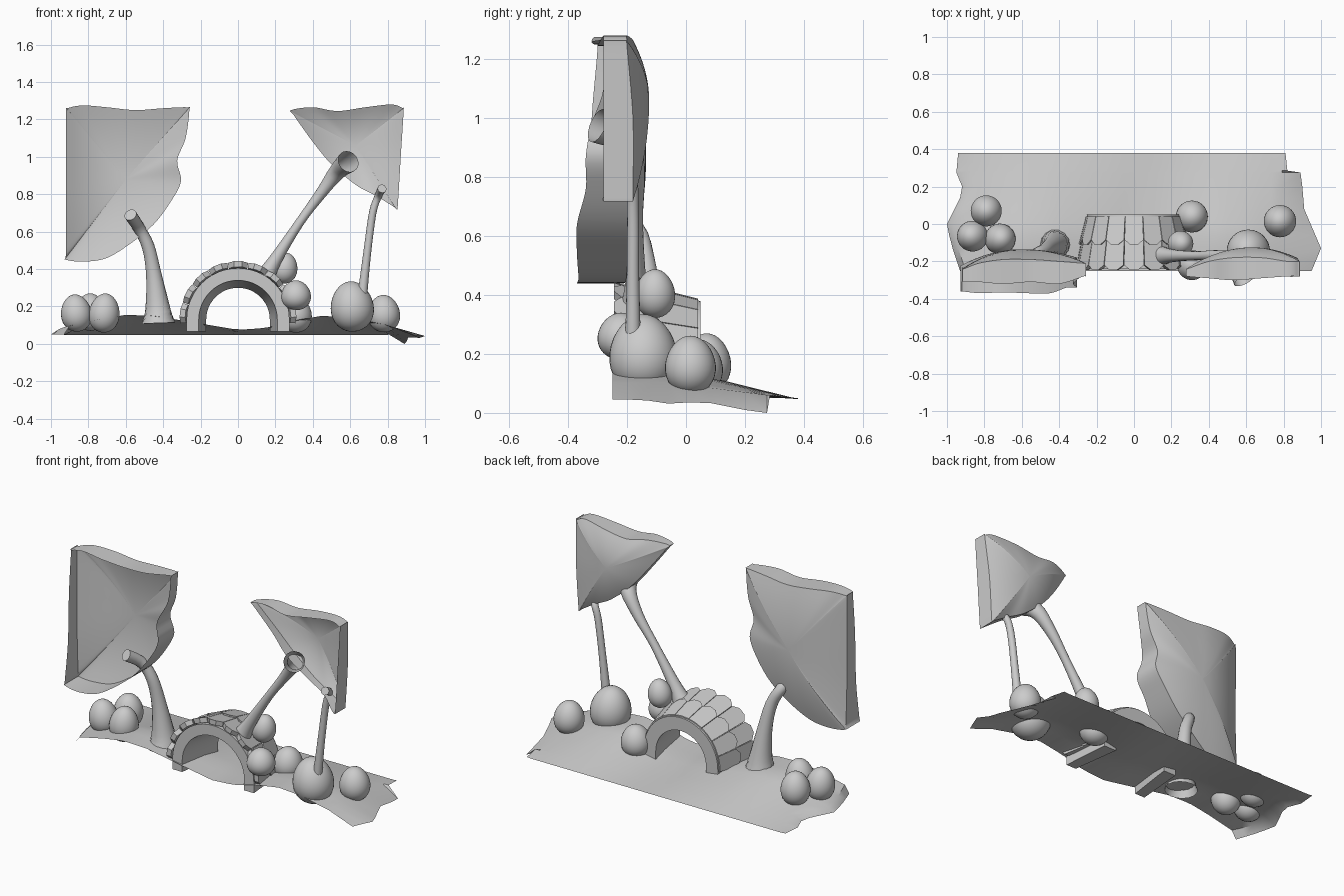
import bpy, bmesh, math
from mathutils import Vector

if "Cube" in bpy.data.objects:
    bpy.data.objects.remove(bpy.data.objects["Cube"])


def lerp_table(t, table):
    # piecewise-linear lookup in [(t, value), ...] sorted ascending
    if t <= table[0][0]:
        return table[0][1]
    for (a, va), (b, vb) in zip(table, table[1:]):
        if t <= b:
            return va + (vb - va) * (t - a) / (b - a)
    return table[-1][1]


def spline(points, n, closed=False):
    # Catmull-Rom resampling of a few control points
    pts = [Vector(p) for p in points]
    m = len(pts)
    get = (lambda i: pts[i % m]) if closed else (lambda i: pts[min(max(i, 0), m - 1)])
    out = []
    for i in range(m if closed else m - 1):
        a, b, c, d = (get(i + k) for k in (-1, 0, 1, 2))
        for s in range(n):
            t = s / n
            out.append(0.5 * (2 * b + (c - a) * t + (2 * a - 5 * b + 4 * c - d) * t * t
                              + (3 * b - a - 3 * c + d) * t ** 3))
    return out if closed else out + [pts[-1]]


def finish(bm, name, angle=35, recalc=True):
    if recalc:
        bmesh.ops.recalc_face_normals(bm, faces=bm.faces)
    me = bpy.data.meshes.new(name)
    bm.to_mesh(me)
    bm.free()
    ob = bpy.data.objects.new(name, me)
    bpy.context.collection.objects.link(ob)
    bpy.ops.object.select_all(action='DESELECT')
    ob.select_set(True)
    bpy.context.view_layer.objects.active = ob
    if angle:
        bpy.ops.object.shade_smooth_by_angle(angle=math.radians(angle))
    return ob


def bridge(bm, a, b, closed=True):
    n = len(a)
    for i in range(n if closed else n - 1):
        j = (i + 1) % n
        bm.faces.new((a[i], a[j], b[j], b[i]))


# Ground sheet: raised front, low back, torn ends drooping
FRONT = [(-1, .06), (-.93, .09), (-.75, .13), (-.6, .155), (-.45, .15), (-.3, .125), (0, .075),
         (.15, .085), (.3, .125), (.45, .15), (.6, .14), (.75, .11), (.85, .09)]
LEFT = [(-.25, -.93), (-.1, -.98), (0, -1), (.08, -.96), (.18, -.91), (.27, -.95), (.38, -.94)]
RIGHT = [(-.25, .95), (-.13, 1), (.08, .91), (.2, .9), (.275, .89), (.285, .82), (.38, .81)]
RIGHT_Z = [(-.25, .045), (-.15, .045), (-.05, .03), (.05, .04), (.2, .01), (.275, 0), (.285, .06), (.38, .05)]
ROWS = [-.25, -.19, -.13, -.06, 0, .08, .14, .2, .275, .285, .33, .38]


def ground_z(x, y):
    f = min(1, max(0, (y + .05) / .43))
    return lerp_table(x, FRONT) * (1 - f) + .047 * f


bm = bmesh.new()
grid = []
for y in ROWS:
    xl, xr = lerp_table(y, LEFT), lerp_table(y, RIGHT)
    line = [bm.verts.new((xl, y, .05))]
    for i in range(31):
        x = xl + .03 + (.79 - xl - .03) * i / 30
        line.append(bm.verts.new((x, y, ground_z(x, y))))
    line.append(bm.verts.new((xr, y, lerp_table(y, RIGHT_Z))))
    grid.append(line)
for a, b in zip(grid, grid[1:]):
    bridge(bm, a, b, closed=False)
for f in bm.faces:
    f.normal_update()
    if f.normal.z < 0:
        f.normal_flip()
finish(bm, "ground_sheet", recalc=False)


# Hanging leaf panels: rim wall around an outline, back wall bulging away
def panel(name, outline, center, bulge):
    # outline entries: x, z, y at back of rim, y at front of rim
    pts = spline(outline, 5, closed=True)
    cx, cz = center
    bm = bmesh.new()
    rings = [[bm.verts.new((p[0], p[3], p[1])) for p in pts]]
    for k in range(8):
        s = 1 - k / 8
        w = (1 - s * s)
        rings.append([bm.verts.new((cx + (p[0] - cx) * s, p[2] * (1 - w) + bulge * w,
                                    cz + (p[1] - cz) * s)) for p in pts])
    for a, b in zip(rings, rings[1:]):
        bridge(bm, a, b)
    tip = bm.verts.new((cx, bulge, cz))
    last = rings[-1]
    for i in range(len(last)):
        bm.faces.new((last[i], last[(i + 1) % len(last)], tip))
    finish(bm, name, 45)


panel("left_leaf", [
    (-.92, .45, -.22, -.36), (-.82, .44, -.21, -.37), (-.7, .46, -.2, -.365), (-.57, .54, -.18, -.37),
    (-.45, .64, -.17, -.37), (-.36, .76, -.17, -.34), (-.305, .87, -.18, -.34), (-.325, .98, -.19, -.32),
    (-.28, 1.1, -.2, -.28), (-.26, 1.25, -.21, -.28), (-.27, 1.265, -.21, -.28), (-.4, 1.26, -.2, -.32),
    (-.55, 1.25, -.19, -.31), (-.7, 1.265, -.19, -.32), (-.83, 1.275, -.21, -.31), (-.91, 1.26, -.24, -.31),
    (-.92, 1.24, -.24, -.3), (-.92, 1, -.24, -.32), (-.92, .7, -.24, -.33), (-.92, .48, -.23, -.36)],
    (-.6, .88), -.135)
panel("right_leaf", [
    (.85, .72, -.18, -.28), (.83, .735, -.18, -.28), (.74, .79, -.18, -.23), (.63, .85, -.17, -.22),
    (.5, .96, -.17, -.24), (.4, 1.08, -.19, -.24), (.3, 1.22, -.23, -.27), (.285, 1.25, -.24, -.28),
    (.4, 1.265, -.2, -.29), (.53, 1.245, -.18, -.3), (.68, 1.265, -.18, -.29), (.82, 1.28, -.2, -.28),
    (.88, 1.26, -.2, -.28), (.885, 1.24, -.2, -.28), (.87, 1.0, -.18, -.28), (.855, .75, -.18, -.28)],
    (.63, 1.06), -.125)


# Stems: tapered tubes, open or capped tip
def stem(name, path, cap=True):
    pts = spline(path, 4)     # x, y, z, radius
    bm = bmesh.new()
    rings = []
    for i, p in enumerate(pts):
        t = (pts[min(i + 1, len(pts) - 1)] - pts[max(i - 1, 0)]).to_3d().normalized()
        q = t.to_track_quat('Z', 'Y')
        rings.append([bm.verts.new(p.to_3d() + q @ Vector((p[3] * math.cos(a), p[3] * math.sin(a), 0)))
                      for a in (k * math.tau / 16 for k in range(16))])
    for a, b in zip(rings, rings[1:]):
        bridge(bm, a, b)
    if cap:
        bm.faces.new(rings[-1])
    finish(bm, name)


stem("left_stem", [(-.425, -.11, .11, .09), (-.43, -.11, .2, .065), (-.45, -.12, .37, .042),
                   (-.48, -.14, .52, .034), (-.53, -.17, .62, .032), (-.575, -.26, .69, .034)])
stem("right_stem", [(.14, -.17, .35, .055), (.2, -.17, .45, .035), (.33, -.17, .65, .024),
                    (.44, -.17, .8, .03), (.53, -.2, .92, .045), (.59, -.3, .975, .06)], cap=False)
stem("thin_stem", [(.665, -.18, .26, .026), (.69, -.18, .48, .021), (.72, -.18, .7, .02),
                   (.75, -.19, .79, .02), (.77, -.26, .83, .024)])

# Arch: tapered half tube with short legs
CZ = .13


def arch_ring(bm, r, y):
    pts = [(r, .065)] + [(r * math.cos(a), CZ + r * math.sin(a))
                         for a in (math.pi * k / 24 for k in range(25))] + [(-r, .065)]
    return [bm.verts.new((x, y, z)) for x, z in pts]


bm = bmesh.new()
loops = [arch_ring(bm, r, y) for r, y in ((.21, -.24), (.275, -.24), (.25, .05), (.17, .05))]
for i in range(4):
    bridge(bm, loops[i], loops[(i + 1) % 4], closed=False)
bm.faces.new([l[0] for l in loops])
bm.faces.new([l[-1] for l in loops])
finish(bm, "arch_tunnel")

# Overlapping shingles in two rows over the arch
bm = bmesh.new()
for y0, y1, r0, r1, count in ((.04, -.11, .25, .288, 9), (-.07, -.245, .27, .305, 9)):
    for k in range(count):
        a0 = math.radians(-4 + 188 * (k + .5) / count)
        w = math.radians(188 / count / 2 * .97)
        shape = [(-w, y0), (0, y0), (w, y0), (w, y1 + .025), (w * .4, y1), (-w * .4, y1), (-w, y1 + .025)]
        layers = []
        for off in (-.022, .008):
            layer = []
            for da, y in shape:
                r = r0 + (r1 - r0) * (y0 - y) / (y0 - y1) + off
                a = a0 + da
                layer.append(bm.verts.new((r * math.cos(a), y, CZ + r * math.sin(a))))
            layers.append(layer)
        bridge(bm, layers[0], layers[1])
        bm.faces.new(layers[0][::-1])
        bm.faces.new(layers[1])
finish(bm, "arch_shingles", 12)

# Eggs: spheres narrowed towards the top
EGGS = [(-.79, .07, .17, .083, .1, 0), (-.865, -.065, .165, .082, .1, -8), (-.715, -.08, .165, .082, .105, 6),
        (.25, -.105, .405, .068, .083, 10), (.31, -.22, .26, .08, .08, 0), (.31, .04, .155, .085, .095, 5),
        (.61, -.145, .2, .115, .135, -6), (.78, .015, .162, .086, .1, -3)]
for i, (x, y, z, r, h, tilt) in enumerate(EGGS):
    bm = bmesh.new()
    bmesh.ops.create_uvsphere(bm, u_segments=32, v_segments=16, radius=1)
    for v in bm.verts:
        k = 1 - .1 * v.co.z
        v.co = Vector((v.co.x * r * k, v.co.y * r * k, v.co.z * h))
    ob = finish(bm, f"egg_{i + 1}", 60)
    ob.location = (x, y, z)
    ob.rotation_euler.y = math.radians(tilt)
__________________________________________________
Work request ▸
Copy whichever lines in the listing above contain the word "else".

Task output ▸
    get = (lambda i: pts[i % m]) if closed else (lambda i: pts[min(max(i, 0), m - 1)])
    for i in range(m if closed else m - 1):
    return out if closed else out + [pts[-1]]
    for i in range(n if closed else n - 1):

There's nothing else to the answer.